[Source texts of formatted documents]
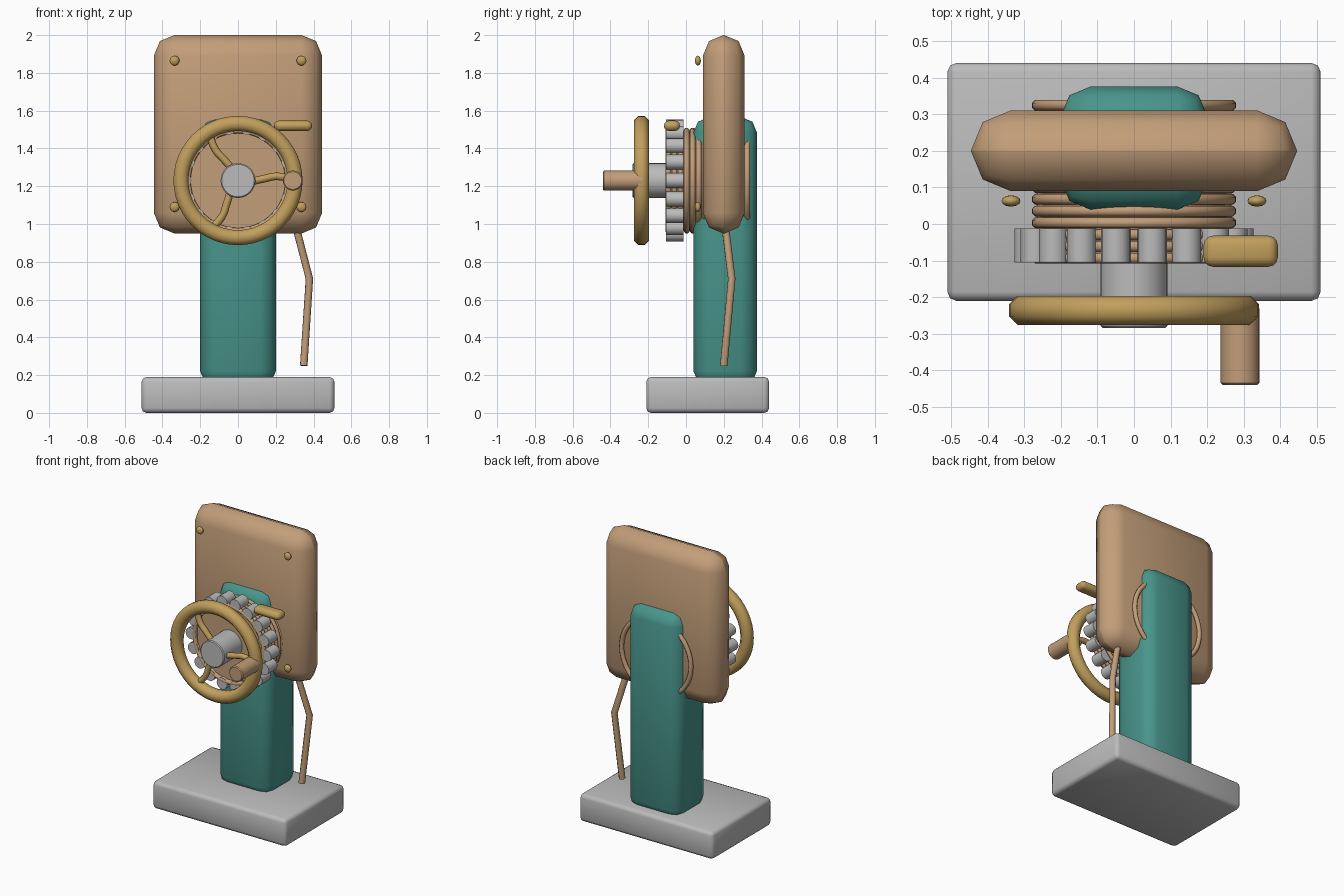
import bpy, bmesh, math
from mathutils import Matrix, Vector

if "Cube" in bpy.data.objects:
    bpy.data.objects.remove(bpy.data.objects["Cube"])

AXIS_Z = 1.23          # height of the wheel shaft
TO_Y = Matrix.Rotation(math.pi / 2, 4, 'X')


def material(name, rgb):
    m = bpy.data.materials.new(name)
    m.diffuse_color = (*rgb, 1)
    m.use_nodes = True
    m.node_tree.nodes["Principled BSDF"].inputs["Base Color"].default_value = m.diffuse_color
    return m


TAN = material("tan", (0.54, 0.34, 0.19))
GOLD = material("gold", (0.54, 0.35, 0.11))
GREY = material("grey", (0.50, 0.50, 0.50))
TEAL = material("teal", (0.065, 0.30, 0.26))


def finish(name, bm, mat, angle=40):
    bmesh.ops.recalc_face_normals(bm, faces=bm.faces)
    me = bpy.data.meshes.new(name)
    bm.to_mesh(me)
    bm.free()
    me.materials.append(mat)
    me.shade_smooth()
    me.set_sharp_from_angle(angle=math.radians(angle))
    ob = bpy.data.objects.new(name, me)
    bpy.context.collection.objects.link(ob)
    return ob


def rounded_box(name, lo, hi, bevel, segments, mat):
    bm = bmesh.new()
    lo, hi = Vector(lo), Vector(hi)
    bmesh.ops.create_cube(bm, size=1, matrix=Matrix.Translation((lo + hi) / 2)
                          @ Matrix.Diagonal((*(hi - lo), 1)))
    bmesh.ops.bevel(bm, geom=bm.edges[:], offset=bevel, segments=segments,
                    profile=0.5, affect='EDGES', clamp_overlap=True)
    return finish(name, bm, mat, 50)


def add_cylinder(bm, x, z, y0, y1, r, sides):
    bmesh.ops.create_cone(bm, cap_ends=True, segments=sides, radius1=r, radius2=r,
                          depth=y1 - y0,
                          matrix=Matrix.Translation((x, (y0 + y1) / 2, z)) @ TO_Y)


def cylinder(name, x, z, y0, y1, r, mat, sides=32, bevel=0.006):
    bm = bmesh.new()
    add_cylinder(bm, x, z, y0, y1, r, sides)
    rims = [e for e in bm.edges if abs(e.verts[0].co.y - e.verts[1].co.y) < 1e-5]
    bmesh.ops.bevel(bm, geom=rims, offset=bevel, segments=1, affect='EDGES')
    return finish(name, bm, mat)


def add_torus(bm, y, major, minor, n, m):
    rows = []
    for i in range(n):
        a = 2 * math.pi * i / n
        row = []
        for j in range(m):
            b = 2 * math.pi * (j + 0.5) / m
            r = major + minor * math.cos(b)
            row.append(bm.verts.new((r * math.cos(a), y + minor * math.sin(b),
                                     AXIS_Z + r * math.sin(a))))
        rows.append(row)
    for i in range(n):
        p, q = rows[i], rows[(i + 1) % n]
        for j in range(m):
            k = (j + 1) % m
            bm.faces.new((p[j], q[j], q[k], p[k]))


def tube(name, points, radius, mat, smooth=False):
    cu = bpy.data.curves.new(name, 'CURVE')
    cu.dimensions = '3D'
    cu.bevel_depth = radius
    cu.bevel_resolution = 2
    cu.use_fill_caps = True
    cu.resolution_u = 6
    if smooth:
        sp = cu.splines.new('BEZIER')
        sp.bezier_points.add(len(points) - 1)
        for bp, p in zip(sp.bezier_points, points):
            bp.co = p
            bp.handle_left_type = bp.handle_right_type = 'AUTO'
    else:
        sp = cu.splines.new('POLY')
        sp.points.add(len(points) - 1)
        for pt, p in zip(sp.points, points):
            pt.co = (*p, 1)
    cu.materials.append(mat)
    ob = bpy.data.objects.new(name, cu)
    bpy.context.collection.objects.link(ob)
    return ob


# stand: base slab, upright post and back board
rounded_box("base", (-0.51, -0.21, 0), (0.51, 0.44, 0.19), 0.025, 2, GREY)
rounded_box("post", (-0.20, 0.04, 0.14), (0.20, 0.375, 1.565), 0.08, 2, TEAL)
rounded_box("board", (-0.445, 0.09, 0.95), (0.445, 0.31, 2.0), 0.108, 2, TAN)

# drum wrapped in coils
cylinder("drum", 0, AXIS_Z, -0.085, 0.28, 0.266, TAN, 48)
bm = bmesh.new()
for i in range(14):
    add_torus(bm, -0.093 + i * 0.0321, 0.265, 0.0155, 48, 8)
finish("coils", bm, TAN, 60)

# ring of round gear teeth
bm = bmesh.new()
for i in range(18):
    a = math.radians(10 + 20 * i)
    add_cylinder(bm, 0.287 * math.sin(a), AXIS_Z + 0.287 * math.cos(a),
                 -0.105, -0.012, 0.04, 16)
finish("gear_teeth", bm, GREY)

# hand wheel
cylinder("hub", 0, AXIS_Z, -0.284, -0.08, 0.092, GREY)
bm = bmesh.new()
add_torus(bm, -0.236, 0.302, 0.043, 48, 8)
finish("wheel_rim", bm, GOLD, 60)
for i in range(3):
    a = 2 * math.pi * i / 3
    c, s = math.cos(a), math.sin(a)
    path = [(0.07, -0.005), (0.14, 0.010), (0.20, 0.022), (0.29, 0.008)]
    tube("spoke", [(d * c - o * s, -0.236, AXIS_Z + d * s + o * c) for d, o in path],
         0.02, GOLD, True)
cylinder("crank_handle", 0.29, AXIS_Z, -0.44, -0.225, 0.053, TAN, 24)

# side lever
rounded_box("lever", (0.19, -0.117, 1.493), (0.393, -0.032, 1.547), 0.026, 3, GOLD)

# board studs
for x in (-0.336, 0.336):
    for z in (1.09, 1.865):
        bm = bmesh.new()
        bmesh.ops.create_uvsphere(bm, u_segments=12, v_segments=8, radius=0.026,
                                  matrix=Matrix.Translation((x, 0.063, z))
                                  @ Matrix.Diagonal((1, 0.6, 1, 1)))
        finish("stud", bm, GOLD, 60)

# hanging bent cable
tube("cable", [(0.29, 0.20, 1.05), (0.378, 0.242, 0.71), (0.348, 0.20, 0.25)], 0.021, TAN)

▸ Exercise objective
Filter the entries down to the lines holding the string "True". Copy each of those lines.

▸ Written response
    m.use_nodes = True
                    profile=0.5, affect='EDGES', clamp_overlap=True)
    bmesh.ops.create_cone(bm, cap_ends=True, segments=sides, radius1=r, radius2=r,
    cu.use_fill_caps = True
         0.02, GOLD, True)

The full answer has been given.